The number of Americans applying for first-time unemployment benefits rose sharply last week to 360,000, an increase of 16,000 and much higher than the number analysts were expecting, the U.S. Labor Department said Thursday.
Analysts polled by Thomson Reuters I/B/E/S expected, on average, claims for the seven days between June 30 and July 6 to fall to 340,000 below the previous week's revised figure of 344,000. By comparison, there were 363,000 first-time claims filed during the comparable week last year (seasonally adjusted).
Although claims spiked, Labor Department officials and economists caution that one should not read too much into any one week in July - a historically volatile month, due to auto plant retooling shutdowns, and temporary end-of-school-year layoffs.

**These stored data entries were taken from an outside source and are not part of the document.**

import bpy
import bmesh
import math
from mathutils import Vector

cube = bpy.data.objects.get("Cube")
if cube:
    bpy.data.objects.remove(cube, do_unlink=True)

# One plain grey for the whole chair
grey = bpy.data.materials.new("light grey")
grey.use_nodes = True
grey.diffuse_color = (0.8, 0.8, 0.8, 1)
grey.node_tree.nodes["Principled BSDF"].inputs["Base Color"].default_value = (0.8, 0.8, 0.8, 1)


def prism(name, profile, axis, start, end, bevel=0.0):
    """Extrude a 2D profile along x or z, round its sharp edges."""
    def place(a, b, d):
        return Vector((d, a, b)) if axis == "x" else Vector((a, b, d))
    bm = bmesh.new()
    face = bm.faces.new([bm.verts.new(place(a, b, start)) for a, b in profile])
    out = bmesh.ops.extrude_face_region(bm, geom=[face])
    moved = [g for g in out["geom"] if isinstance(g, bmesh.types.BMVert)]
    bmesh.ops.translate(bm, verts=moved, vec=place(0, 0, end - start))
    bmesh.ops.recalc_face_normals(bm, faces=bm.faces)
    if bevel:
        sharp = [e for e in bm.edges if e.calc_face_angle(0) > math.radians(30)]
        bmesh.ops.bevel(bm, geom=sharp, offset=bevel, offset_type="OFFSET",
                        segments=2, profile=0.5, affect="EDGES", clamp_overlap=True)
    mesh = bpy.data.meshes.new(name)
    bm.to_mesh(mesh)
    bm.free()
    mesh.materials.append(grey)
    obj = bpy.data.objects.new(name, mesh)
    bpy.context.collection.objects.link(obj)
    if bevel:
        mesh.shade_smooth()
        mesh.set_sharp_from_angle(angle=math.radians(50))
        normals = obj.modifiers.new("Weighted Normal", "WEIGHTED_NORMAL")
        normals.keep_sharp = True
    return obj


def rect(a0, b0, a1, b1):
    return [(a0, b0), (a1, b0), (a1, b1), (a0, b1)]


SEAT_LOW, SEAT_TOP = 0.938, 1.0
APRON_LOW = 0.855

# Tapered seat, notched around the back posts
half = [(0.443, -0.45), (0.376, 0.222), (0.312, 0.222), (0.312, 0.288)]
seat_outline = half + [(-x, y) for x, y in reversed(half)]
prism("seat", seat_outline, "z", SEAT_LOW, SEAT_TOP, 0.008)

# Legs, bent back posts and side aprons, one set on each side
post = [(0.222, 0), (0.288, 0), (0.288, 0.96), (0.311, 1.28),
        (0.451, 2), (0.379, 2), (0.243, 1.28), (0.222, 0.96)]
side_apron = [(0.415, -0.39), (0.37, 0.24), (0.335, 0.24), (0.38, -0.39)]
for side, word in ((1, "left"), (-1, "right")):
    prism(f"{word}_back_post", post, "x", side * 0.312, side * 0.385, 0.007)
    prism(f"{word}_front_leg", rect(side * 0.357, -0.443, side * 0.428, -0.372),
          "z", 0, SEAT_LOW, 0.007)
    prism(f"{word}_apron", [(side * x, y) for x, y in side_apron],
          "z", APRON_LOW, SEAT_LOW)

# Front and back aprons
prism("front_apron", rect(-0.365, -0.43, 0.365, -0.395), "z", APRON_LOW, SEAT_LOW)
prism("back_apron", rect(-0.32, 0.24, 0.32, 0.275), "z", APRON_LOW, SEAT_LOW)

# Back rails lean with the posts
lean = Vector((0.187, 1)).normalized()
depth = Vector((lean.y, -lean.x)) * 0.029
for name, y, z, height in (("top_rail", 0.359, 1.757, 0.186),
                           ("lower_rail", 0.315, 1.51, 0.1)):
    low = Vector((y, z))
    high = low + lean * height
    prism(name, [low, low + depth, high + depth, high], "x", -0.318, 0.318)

For the seven days ended July 6 the four-week moving average, considered a more reliable measure of labor market trends, rose to 351,750, an increase of 6,000 from the previous week's revised average of 345,750.

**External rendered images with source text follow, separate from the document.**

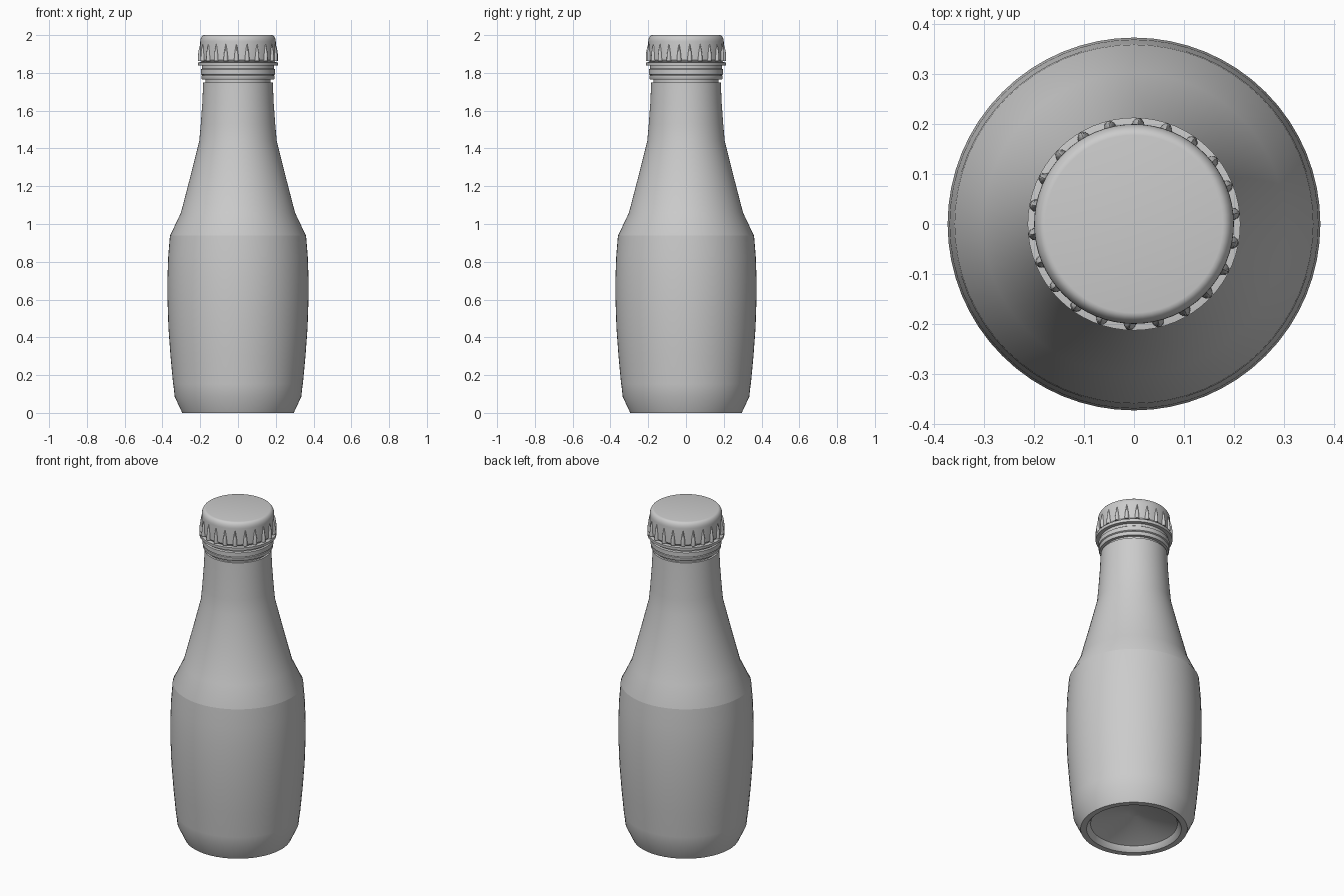
import bpy, bmesh, math

cube = bpy.data.objects.get("Cube")
if cube:
    bpy.data.objects.remove(cube, do_unlink=True)

GREY = (0.6, 0.6, 0.6, 1.0)
mat = bpy.data.materials.new("plain grey")
mat.use_nodes = True
mat.diffuse_color = GREY
bsdf = next(n for n in mat.node_tree.nodes if n.type == 'BSDF_PRINCIPLED')
bsdf.inputs["Base Color"].default_value = GREY


def finish(name, bm, angle=35):
    bmesh.ops.recalc_face_normals(bm, faces=bm.faces)
    mesh = bpy.data.meshes.new(name)
    bm.to_mesh(mesh)
    bm.free()
    mesh.materials.append(mat)
    obj = bpy.data.objects.new(name, mesh)
    bpy.context.collection.objects.link(obj)
    bpy.ops.object.select_all(action='DESELECT')
    obj.select_set(True)
    bpy.context.view_layer.objects.active = obj
    bpy.ops.object.shade_smooth_by_angle(angle=math.radians(angle))
    return obj


def lathe(name, profile, segs=64, angle=35, closed=False):
    """Spin (radius, height) points around z."""
    bm = bmesh.new()
    vs = [bm.verts.new((r, 0, z)) for r, z in profile]
    pairs = list(zip(vs, vs[1:])) + ([(vs[-1], vs[0])] if closed else [])
    edges = [bm.edges.new(p) for p in pairs]
    bmesh.ops.spin(bm, geom=vs + edges, cent=(0, 0, 0), axis=(0, 0, 1),
                   angle=math.tau, steps=segs, use_merge=True)
    bmesh.ops.remove_doubles(bm, verts=bm.verts, dist=1e-5)
    return finish(name, bm, angle)


# Glass body with hollow base, rising to the mouth
side = [(0.335, 0.085), (0.342, 0.15), (0.356, 0.30), (0.367, 0.45), (0.372, 0.60),
        (0.372, 0.72), (0.368, 0.83), (0.359, 0.94)]
base = [(0, 0.10), (0.035, 0.10), (0.24, 0.03), (0.25, 0.012), (0.262, 0.0), (0.295, 0.0)]
neck = [(0.302, 1.06), (0.25, 1.26), (0.205, 1.44), (0.197, 1.53), (0.189, 1.64),
        (0.184, 1.75), (0.172, 1.75), (0.172, 1.85), (0.0, 1.85)]
lathe("bottle_body", base + side + neck)

# Thin sleeve wrapped around the belly
lathe("label_sleeve", [(r + 0.0012, z) for r, z in side[1:]])

# Tamper band with two steps and a groove
lathe("tamper_band", [(0.168, 1.765), (0.190, 1.765), (0.194, 1.772), (0.194, 1.785),
                      (0.190, 1.788), (0.197, 1.792), (0.197, 1.818), (0.190, 1.823),
                      (0.190, 1.838), (0.168, 1.838)], closed=True)

# Flange under the cap
lathe("cap_flange", [(0.168, 1.838), (0.212, 1.838), (0.213, 1.855),
                     (0.198, 1.857), (0.168, 1.857)], closed=True)

# Cap with rounded shoulder and flat top
shoulder = [(0.178 + 0.022 * math.cos(a), 1.965 + 0.035 * math.sin(a))
            for a in (math.radians(d) for d in range(0, 91, 15))]
lathe("cap", [(0, 1.857), (0.192, 1.857), (0.200, 1.868)] + shoulder + [(0, 2.0)])

# Grip ridges: tapering half-round teardrops around the cap
RIDGES, ROOT = 22, 0.196
LEVELS = [(1.862, 0.013, 0.213), (1.885, 0.012, 0.213), (1.91, 0.009, 0.211),
          (1.935, 0.005, 0.206)]
bm = bmesh.new()
for i in range(RIDGES):
    turn = math.radians(5.8) + math.tau * i / RIDGES

    def place(r, t, z):
        return bm.verts.new((r * math.cos(turn) - t * math.sin(turn),
                             r * math.sin(turn) + t * math.cos(turn), z))

    rings = []
    for z, w, tip in LEVELS:
        rings.append([place(ROOT + (tip - ROOT) * math.sin(a), w * math.cos(a), z)
                      for a in (math.pi * k / 6 for k in range(7))])
    for low, high in zip(rings, rings[1:]):
        for k in range(6):
            bm.faces.new((low[k], low[k + 1], high[k + 1], high[k]))
    point = place(0.199, 0, 1.957)
    for k in range(6):
        bm.faces.new((rings[-1][k], rings[-1][k + 1], point))
    bm.faces.new(rings[0])
finish("cap_ridges", bm, 50)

"The total number of people claiming benefits in all programs for the week ending June 22 was 4,505,508, a decrease of 52,257 from the previous week," the Labor Department said in a statement. "There were 5,874,101 persons claiming benefits in all programs in the comparable week in 2012."
Malik Singleton covers manufacturing and other economic news. His previous roles were with City Limits, TIME.com, Black Enterprise and PCMag.com. He is an adjunct at CUNY's...